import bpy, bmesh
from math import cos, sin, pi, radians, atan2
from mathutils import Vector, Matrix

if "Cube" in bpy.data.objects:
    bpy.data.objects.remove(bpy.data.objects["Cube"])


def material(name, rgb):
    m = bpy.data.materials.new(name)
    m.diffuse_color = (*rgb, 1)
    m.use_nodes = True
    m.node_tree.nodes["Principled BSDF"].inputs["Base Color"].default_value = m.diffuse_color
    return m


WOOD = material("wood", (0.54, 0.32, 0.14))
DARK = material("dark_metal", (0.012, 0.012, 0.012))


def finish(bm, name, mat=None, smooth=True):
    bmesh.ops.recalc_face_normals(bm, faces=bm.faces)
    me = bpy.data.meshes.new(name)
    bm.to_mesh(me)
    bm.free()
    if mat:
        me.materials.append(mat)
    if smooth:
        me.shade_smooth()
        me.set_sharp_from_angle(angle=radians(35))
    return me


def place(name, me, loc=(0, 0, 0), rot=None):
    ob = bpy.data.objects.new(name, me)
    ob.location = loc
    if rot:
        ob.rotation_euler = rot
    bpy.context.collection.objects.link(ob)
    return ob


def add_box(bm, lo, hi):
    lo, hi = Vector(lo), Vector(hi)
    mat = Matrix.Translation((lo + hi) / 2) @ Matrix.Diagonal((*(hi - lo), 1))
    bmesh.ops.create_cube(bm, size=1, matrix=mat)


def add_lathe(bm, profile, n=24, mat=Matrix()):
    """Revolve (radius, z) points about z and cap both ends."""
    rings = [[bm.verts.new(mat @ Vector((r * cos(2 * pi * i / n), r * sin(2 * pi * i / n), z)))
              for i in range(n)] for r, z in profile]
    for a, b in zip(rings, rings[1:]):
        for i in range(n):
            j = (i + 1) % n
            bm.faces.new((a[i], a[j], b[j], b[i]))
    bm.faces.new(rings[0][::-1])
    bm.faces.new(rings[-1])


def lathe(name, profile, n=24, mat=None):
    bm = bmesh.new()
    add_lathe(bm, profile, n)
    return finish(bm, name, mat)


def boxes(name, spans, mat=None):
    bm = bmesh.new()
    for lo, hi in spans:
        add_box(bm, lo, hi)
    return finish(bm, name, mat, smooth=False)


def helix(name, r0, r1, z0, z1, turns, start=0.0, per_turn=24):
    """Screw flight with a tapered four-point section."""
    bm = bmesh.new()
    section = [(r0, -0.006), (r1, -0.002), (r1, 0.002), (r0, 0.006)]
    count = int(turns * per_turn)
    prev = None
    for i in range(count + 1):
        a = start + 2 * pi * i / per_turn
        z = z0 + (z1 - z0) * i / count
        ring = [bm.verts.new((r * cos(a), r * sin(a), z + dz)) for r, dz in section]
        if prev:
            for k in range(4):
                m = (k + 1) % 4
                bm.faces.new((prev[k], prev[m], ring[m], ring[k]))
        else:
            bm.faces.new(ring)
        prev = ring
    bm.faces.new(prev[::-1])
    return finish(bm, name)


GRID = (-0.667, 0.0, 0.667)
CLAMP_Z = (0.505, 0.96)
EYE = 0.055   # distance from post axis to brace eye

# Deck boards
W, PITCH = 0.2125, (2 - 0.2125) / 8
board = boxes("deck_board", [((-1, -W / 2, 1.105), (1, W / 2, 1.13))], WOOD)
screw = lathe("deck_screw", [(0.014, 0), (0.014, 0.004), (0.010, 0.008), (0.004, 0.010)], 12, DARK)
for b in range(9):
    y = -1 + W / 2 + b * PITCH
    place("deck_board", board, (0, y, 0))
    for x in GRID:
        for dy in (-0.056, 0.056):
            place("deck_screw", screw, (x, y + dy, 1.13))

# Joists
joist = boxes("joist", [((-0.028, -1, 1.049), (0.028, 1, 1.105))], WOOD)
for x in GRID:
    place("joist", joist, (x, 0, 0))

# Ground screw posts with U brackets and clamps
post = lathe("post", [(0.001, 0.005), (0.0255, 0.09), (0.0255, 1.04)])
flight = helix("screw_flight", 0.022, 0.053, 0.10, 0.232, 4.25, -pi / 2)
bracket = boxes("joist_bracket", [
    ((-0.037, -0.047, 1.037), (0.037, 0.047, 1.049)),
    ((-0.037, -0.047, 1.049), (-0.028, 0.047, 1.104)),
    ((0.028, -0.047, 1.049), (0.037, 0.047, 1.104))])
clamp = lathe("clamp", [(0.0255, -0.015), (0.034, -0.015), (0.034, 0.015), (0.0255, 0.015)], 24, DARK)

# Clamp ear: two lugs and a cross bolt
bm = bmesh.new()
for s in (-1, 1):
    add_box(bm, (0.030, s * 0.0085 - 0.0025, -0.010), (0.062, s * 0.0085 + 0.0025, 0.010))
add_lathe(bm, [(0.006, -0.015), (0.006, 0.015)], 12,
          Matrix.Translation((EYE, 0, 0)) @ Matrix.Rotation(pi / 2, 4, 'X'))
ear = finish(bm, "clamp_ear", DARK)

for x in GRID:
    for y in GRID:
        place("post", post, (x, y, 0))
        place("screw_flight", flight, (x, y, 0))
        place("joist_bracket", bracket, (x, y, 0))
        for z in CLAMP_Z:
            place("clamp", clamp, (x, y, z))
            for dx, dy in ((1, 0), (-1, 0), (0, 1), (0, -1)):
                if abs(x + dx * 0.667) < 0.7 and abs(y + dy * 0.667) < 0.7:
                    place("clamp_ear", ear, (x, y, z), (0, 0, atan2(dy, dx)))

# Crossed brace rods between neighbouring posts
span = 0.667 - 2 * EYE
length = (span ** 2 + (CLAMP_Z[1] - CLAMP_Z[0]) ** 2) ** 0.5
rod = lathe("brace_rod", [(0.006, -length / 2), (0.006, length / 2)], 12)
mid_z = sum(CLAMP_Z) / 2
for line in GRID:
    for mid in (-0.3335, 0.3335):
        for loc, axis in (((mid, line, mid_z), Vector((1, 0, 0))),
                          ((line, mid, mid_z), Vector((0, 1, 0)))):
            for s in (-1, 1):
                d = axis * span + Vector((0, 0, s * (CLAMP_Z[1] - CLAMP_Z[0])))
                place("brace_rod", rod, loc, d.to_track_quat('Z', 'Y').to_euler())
========
**Task instructions:** Every line from the one holding "0.015)], 24, DARK)" through the final line of the listing must be echoed exactly; leave out all other lines.

**Output for this task:**
clamp = lathe("clamp", [(0.0255, -0.015), (0.034, -0.015), (0.034, 0.015), (0.0255, 0.015)], 24, DARK)

# Clamp ear: two lugs and a cross bolt
bm = bmesh.new()
for s in (-1, 1):
    add_box(bm, (0.030, s * 0.0085 - 0.0025, -0.010), (0.062, s * 0.0085 + 0.0025, 0.010))
add_lathe(bm, [(0.006, -0.015), (0.006, 0.015)], 12,
          Matrix.Translation((EYE, 0, 0)) @ Matrix.Rotation(pi / 2, 4, 'X'))
ear = finish(bm, "clamp_ear", DARK)

for x in GRID:
    for y in GRID:
        place("post", post, (x, y, 0))
        place("screw_flight", flight, (x, y, 0))
        place("joist_bracket", bracket, (x, y, 0))
        for z in CLAMP_Z:
            place("clamp", clamp, (x, y, z))
            for dx, dy in ((1, 0), (-1, 0), (0, 1), (0, -1)):
                if abs(x + dx * 0.667) < 0.7 and abs(y + dy * 0.667) < 0.7:
                    place("clamp_ear", ear, (x, y, z), (0, 0, atan2(dy, dx)))

# Crossed brace rods between neighbouring posts
span = 0.667 - 2 * EYE
length = (span ** 2 + (CLAMP_Z[1] - CLAMP_Z[0]) ** 2) ** 0.5
rod = lathe("brace_rod", [(0.006, -length / 2), (0.006, length / 2)], 12)
mid_z = sum(CLAMP_Z) / 2
for line in GRID:
    for mid in (-0.3335, 0.3335):
        for loc, axis in (((mid, line, mid_z), Vector((1, 0, 0))),
                          ((line, mid, mid_z), Vector((0, 1, 0)))):
            for s in (-1, 1):
                d = axis * span + Vector((0, 0, s * (CLAMP_Z[1] - CLAMP_Z[0])))
                place("brace_rod", rod, loc, d.to_track_quat('Z', 'Y').to_euler())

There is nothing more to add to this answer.